Try this in a follow-up email:

Hi there,

Hope you’re well. I know you must be busy at work, but wanted to know if you think you’ll have a chance to [insert the task or feedback that you’re waiting on] before [your deadline]. No worries at all if not, just thought I’d check back in.

Thanks,
Your Name


Your Former Boss


Interviewing for a new job and waiting for a reference call to seal the deal? Want some tips on how to take the next step in your career? Your former manager can be a great resource--if you can get him to respond.

How to Get a Response


Here’s a real example that I used when I couldn’t get a hold of a former boss during a tough interview process.

Hi there,

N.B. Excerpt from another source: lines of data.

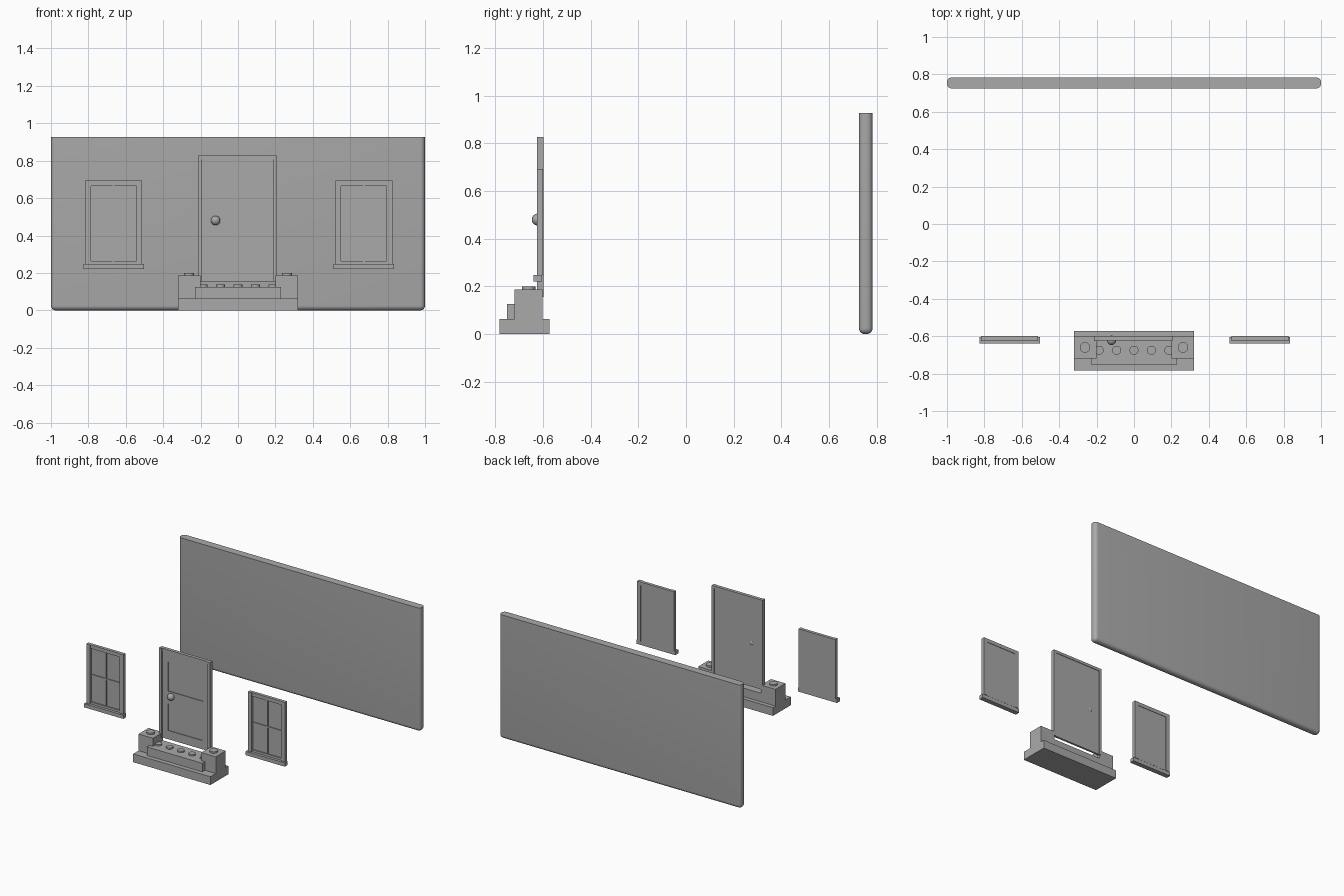
import bpy, bmesh, math
from mathutils import Matrix, Vector

cube = bpy.data.objects.get("Cube")
if cube:
    bpy.data.objects.remove(cube)

grey = bpy.data.materials.new("plain grey")
grey.use_nodes = True
colour = (0.4, 0.4, 0.4, 1)
grey.diffuse_color = colour
grey.node_tree.nodes["Principled BSDF"].inputs["Base Color"].default_value = colour


def finish(name, bm, smooth=False):
    mesh = bpy.data.meshes.new(name)
    bmesh.ops.recalc_face_normals(bm, faces=bm.faces)
    bm.to_mesh(mesh)
    bm.free()
    mesh.materials.append(grey)
    obj = bpy.data.objects.new(name, mesh)
    bpy.context.collection.objects.link(obj)
    if smooth:
        bpy.ops.object.select_all(action='DESELECT')
        obj.select_set(True)
        bpy.context.view_layer.objects.active = obj
        bpy.ops.object.shade_smooth_by_angle(angle=math.radians(35))
    return obj


def box_mesh(x, y, z):
    low, high = Vector((x[0], y[0], z[0])), Vector((x[1], y[1], z[1]))
    bm = bmesh.new()
    place = Matrix.Translation((low + high) / 2) @ Matrix.Diagonal((*(high - low), 1))
    bmesh.ops.create_cube(bm, size=1, matrix=place)
    return bm


def box(name, x, y, z):
    return finish(name, box_mesh(x, y, z))


def stud(name, x, y, bottom, top, radius):
    bm = bmesh.new()
    bmesh.ops.create_cone(bm, cap_ends=True, segments=32, radius1=radius, radius2=radius,
                          depth=top - bottom, matrix=Matrix.Translation((x, y, (top + bottom) / 2)))
    finish(name, bm, True)


# Back wall: rounded ends and underside, flat top
WALL_TOP = 0.927
bm = box_mesh((-1, 1), (0.725, 0.783), (0, WALL_TOP))
rounded = [e for e in bm.edges if min(v.co.z for v in e.verts) < 0.01]
bmesh.ops.bevel(bm, geom=rounded, offset=0.025, segments=6, profile=0.5, affect='EDGES')
finish("back_wall", bm, True)

# Steps with side pedestals and round studs
box("base_step", (-0.32, 0.32), (-0.783, -0.572), (0, 0.062))
box("middle_step", (-0.23, 0.23), (-0.75, -0.602), (0.062, 0.126))
for side, sign in (("left", 1), ("right", -1)):
    x = sorted((sign * 0.2, sign * 0.32))
    box(side + "_pedestal_lower", x, (-0.72, -0.602), (0.062, 0.126))
    box(side + "_pedestal_upper", x, (-0.72, -0.602), (0.126, 0.187))
    stud(side + "_pedestal_stud", sign * 0.262, -0.66, 0.185, 0.199, 0.028)
for i in range(5):
    stud(f"step_stud_{i + 1}", (i - 2) * 0.093, -0.675, 0.124, 0.137, 0.024)

# Door: slab built of stiles, rails and shallow recessed panels
DX0, DX1, DZ0, DZ1 = -0.214, 0.206, 0.155, 0.827
PX0, PX1 = -0.147, 0.142
front, back = -0.617, -0.602
box("door_core", (DX0 + 0.01, DX1 - 0.01), (front + 0.005, back), (DZ0, DZ1 - 0.01))
box("door_stile_right", (DX0 + 0.01, PX0), (front, back - 0.003), (DZ0, DZ1 - 0.01))
box("door_stile_left", (PX1, DX1 - 0.01), (front, back - 0.003), (DZ0, DZ1 - 0.01))
for name, z in (("bottom", (DZ0, 0.22)), ("middle", (0.418, 0.515)), ("top", (0.732, DZ1 - 0.01))):
    box("door_rail_" + name, (PX0, PX1), (front, back - 0.003), z)

# Door frame and knob
box("door_jamb_right", (DX0, DX0 + 0.019), (-0.626, -0.598), (DZ0, DZ1))
box("door_jamb_left", (DX1 - 0.019, DX1), (-0.626, -0.598), (DZ0, DZ1))
box("door_header", (DX0 + 0.019, DX1 - 0.019), (-0.623, -0.598), (DZ1 - 0.02, DZ1))
bm = bmesh.new()
bmesh.ops.create_uvsphere(bm, u_segments=32, v_segments=16, radius=0.025,
                          matrix=Matrix.Translation((-0.12, -0.622, 0.48)))
finish("door_knob", bm, True)


# Windows: pane, frame, cross bars and sill
def window(side, cx):
    def part(name, x, y, z):
        box(f"{side}_window_{name}", (cx + x[0], cx + x[1]), y, z)
    outer, inner, top = 0.153, 0.122, 0.693
    part("pane", (-inner, inner), (-0.61, -0.603), (0.25, top - 0.025))
    for name, s in (("jamb_left", 1), ("jamb_right", -1)):
        part(name, sorted((s * inner, s * outer)), (-0.626, -0.6), (0.248, top))
    part("header", (-inner, inner), (-0.623, -0.6), (top - 0.027, top))
    part("bottom_rail", (-inner, inner), (-0.619, -0.603), (0.248, 0.264))
    part("upright_bar", (-0.005, 0.005), (-0.617, -0.609), (0.264, top - 0.027))
    part("cross_bar", (-inner, inner), (-0.617, -0.609), (0.46, 0.47))
    part("sill", (-0.162, 0.162), (-0.639, -0.604), (0.22, 0.248))


window("right", -0.665)
window("left", 0.673)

Hope you’ve been well. I’m following up about that email I sent you because I’m in the advanced stages of an interview process. The employer recently emailed me and said that they couldn’t get a hold of you for a reference call. If you could send me a few dates and times that you’d be available, I’d appreciate it. But if you’re unable to do the call, please let me know and I’ll send them another contact.

Best,
[Your Name]


That Random, But Exciting Person You Met at a Networking Event


Woah! I made a contact at a networking event. And he might have an opportunity for me to consider! How exciting, right? Totally, unless that person goes dark on you after the first few emails.

How to Get a Response


Since you’ve already sent this person an email, you can gently remind them that you exist with this template:

Hi there,

Hope you’ve been well since [insert the event you attended]. I wanted to send you another note because the opportunity you mentioned sounded really interesting. I’d love to learn more. If that’s no longer on the table, I’d still love to connect and discuss [something you spoke about]!

Best,
Your Name


That Friend of a Friend of a Friend


How many times has someone told you that they “know someone” who can help your career? And even though it feels weird, how many times have you emailed those people? Sometimes you’ll get a very friendly response. But other times, you get, well, nothing. And why should you, right? After all, there are a few degrees of separation here.


How to Get a Response


Here’s a short email you can send that’s not awkward--and might even get this person’s attention.

Hi there,

Hope you’ve been well. [Your friend’s name] mentioned that you might be able to help with [specific ask you’re making]. I wanted to follow up to see if that’s still the case. If so, here are a few slots I’m available over the next week. If you need additional times, I’d be happy to accommodate.

[Insert 3 dates and times]

If it’s no longer possible, I also understand! Just let me know.

[Your Name]



As you’ll notice, all these templates offer the person an out. And while it sucks to have someone go back on their word, it’s always better to know that’s the case. Because otherwise, you’re stuck waiting for a response (and hoping against hope your message did end up in their spam folder and that’s why they’re not responded).

So even though following up means a little extra work for you, it’s still worth trying to figure out if the conversation is going anywhere. After all, there’s a deadline looming. Or a job possibility waiting. Or, an endless list of things that could positively impact your career.

But if you let it lie, those things will be nothing more than possibilities, so go get what you deserve.




Source: https://www.inc.com
Image Credit: Getty Images



ABOUT WNFP
Westchester Networking for Professionals (WNFP) is a business organization focused on providing our members and guests with an extraordinary networking experience, bringing business professionals together for the sole purpose of generating new relationships and developing new business opportunities. Not a member, learn how you can become a member and join this awesome group of professionals to connect and grow your business.

Stay Connected with WNFP!
Join WNFP Communities!